With Bernie Madoff most likely wiped out, investors around the globe who lost money in his Ponzi scheme are looking for deep pockets to sue for recovery. Everyone from accounting firms to feeder funds will likely face law suits. And already, some big banks that set up Madoff feeders are trying to exculpate themselves.
The case of Switzerland’s UBS is fascinating. The bank ran a Luxembourg based mutual fund that invested with Madoff (FT). According to the marketing materials for the fund, UBS promised to safeguard the funds. But UBS says the subscription agreement that investors had to sign absolves them of this responsibility.
That strikes us as a specious argument. It’s a bit like a store posting a 30 day return policy and then having the credit card receipt say “all sales final” in small print. Most investors pay far more attention to marketing materials than the legal documents they sign as they hand over the check.
The Luxembourg market regulators are having none of UBS’s argument. In the first place, they say the marketing materials are binding. Second, even if they weren’t, these kind of arrangements aren’t legal anyway. Under European regulations, it may not be possible for a firm selling a mutual fund investment to delegate its safekeeping, custodial duties back to an investor through a subscription agreement. Some regulators have scpressed “suprise and anger” that the fund could be sold under the conditions UBS claims applies.
From the FT:
UBS’s wording of subscription documents for the Luxalpha Sicav, a Luxembourg mutual fund registered for sale across Europe, may set it in conflict with the Luxembourg financial regulator. The Commission de Surveillance du Secteur Financer said: “The provisions of the sales prospectus are binding.”…
Subscription documents for the Luxalpha Sicav explicitly remove UBS’s liability if the fund’s assets are lost. Under European rules, custodians such as UBS must take responsibility for “safekeeping” of a regulated mutual fund’s assets. But the Luxalpha subscription form states that UBS “is not the safekeeping agent of the assets of the fund as the assets are safekept by the US registered broker-dealer”.
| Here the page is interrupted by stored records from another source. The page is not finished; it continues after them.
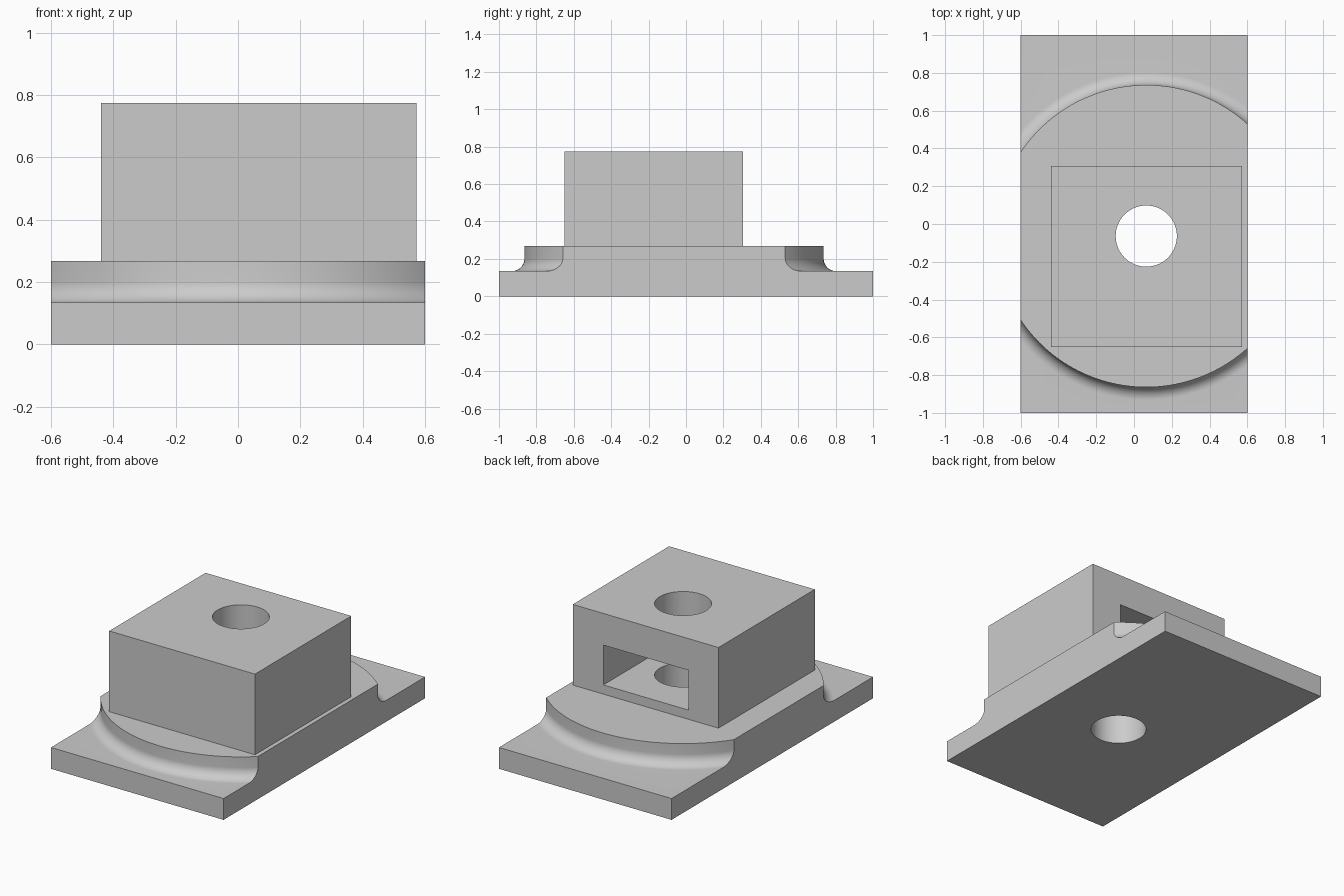
import bpy, bmesh, math
from mathutils import Vector

if "Cube" in bpy.data.objects:
    bpy.data.objects.remove(bpy.data.objects["Cube"])

CX, CY = 0.065, -0.064          # shared axis of the round step and the bore
grey = bpy.data.materials.new("light grey")
grey.diffuse_color = (0.6, 0.6, 0.6, 1)
grey.use_nodes = True
grey.node_tree.nodes["Principled BSDF"].inputs["Base Color"].default_value = grey.diffuse_color


def finish(name, bm):
    bmesh.ops.recalc_face_normals(bm, faces=bm.faces)
    mesh = bpy.data.meshes.new(name)
    bm.to_mesh(mesh)
    bm.free()
    mesh.materials.append(grey)
    ob = bpy.data.objects.new(name, mesh)
    bpy.context.collection.objects.link(ob)
    return ob


def box(name, lo, hi):
    bm = bmesh.new()
    bmesh.ops.create_cube(bm, size=1)
    for v in bm.verts:
        v.co = Vector([l + (c + 0.5) * (h - l) for c, l, h in zip(v.co, lo, hi)])
    return finish(name, bm)


def lathe(name, profile, steps):
    """Spin a closed (radius, z) outline about the shared axis."""
    bm = bmesh.new()
    rings = []
    for i in range(steps):
        a = 2 * math.pi * i / steps
        rings.append([bm.verts.new((CX + r * math.cos(a), CY + r * math.sin(a), z))
                      for r, z in profile])
    n = len(profile)
    for i in range(steps):
        p, q = rings[i], rings[(i + 1) % steps]
        for j in range(n):
            k = (j + 1) % n
            bm.faces.new((p[j], q[j], q[k], p[k]))
    return finish(name, bm)


def combine(target, tool, operation):
    tool.hide_render = True
    mod = target.modifiers.new("combine", 'BOOLEAN')
    mod.operation, mod.solver, mod.object = operation, 'EXACT', tool
    bpy.context.view_layer.objects.active = target
    bpy.ops.object.modifier_apply(modifier=mod.name)
    bpy.data.objects.remove(tool, do_unlink=True)


# Base plate, cut away outside a filleted round step
body = box("clamp_body", (-0.6, -1, 0), (0.6, 1, 0.268))
R, F, Z = 0.80, 0.068, 0.134
fillet = [(R + F - F * math.cos(t), Z + F - F * math.sin(t))
          for t in (math.pi / 2 * i / 14 for i in range(15))]
ring = [(R, 0.4)] + fillet + [(2.2, Z), (2.2, 0.4)]
combine(body, lathe("step_cutter", ring, 160), 'DIFFERENCE')

# Upper block
combine(body, box("block", (-0.44, -0.65, 0.2), (0.573, 0.306, 0.775)), 'UNION')

# Pocket opening at the back
combine(body, box("pocket_cutter", (-0.23, -0.36, 0.326), (0.36, 0.5, 0.576)), 'DIFFERENCE')

# Vertical through bore
bm = bmesh.new()
bmesh.ops.create_cone(bm, cap_ends=True, segments=64, radius1=0.162, radius2=0.162, depth=3)
bmesh.ops.translate(bm, verts=bm.verts, vec=(CX, CY, 0.4))
combine(body, finish("bore_cutter", bm), 'DIFFERENCE')

# Smooth the curved walls, keep the edges crisp
bpy.ops.object.select_all(action='DESELECT')
body.select_set(True)
bpy.context.view_layer.objects.active = body
bpy.ops.object.shade_smooth_by_angle(angle=math.radians(30))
In its defence, UBS says it established the fund of fund structure at the request of customers who wants to invest with Bernard Madoff, despite the fact that Madoff was not on the bank’s wealth management recommended list. So it seems at least a fair question of whether meeting customer demand for Madoff investment funds should imperil the bank for Madoff scams.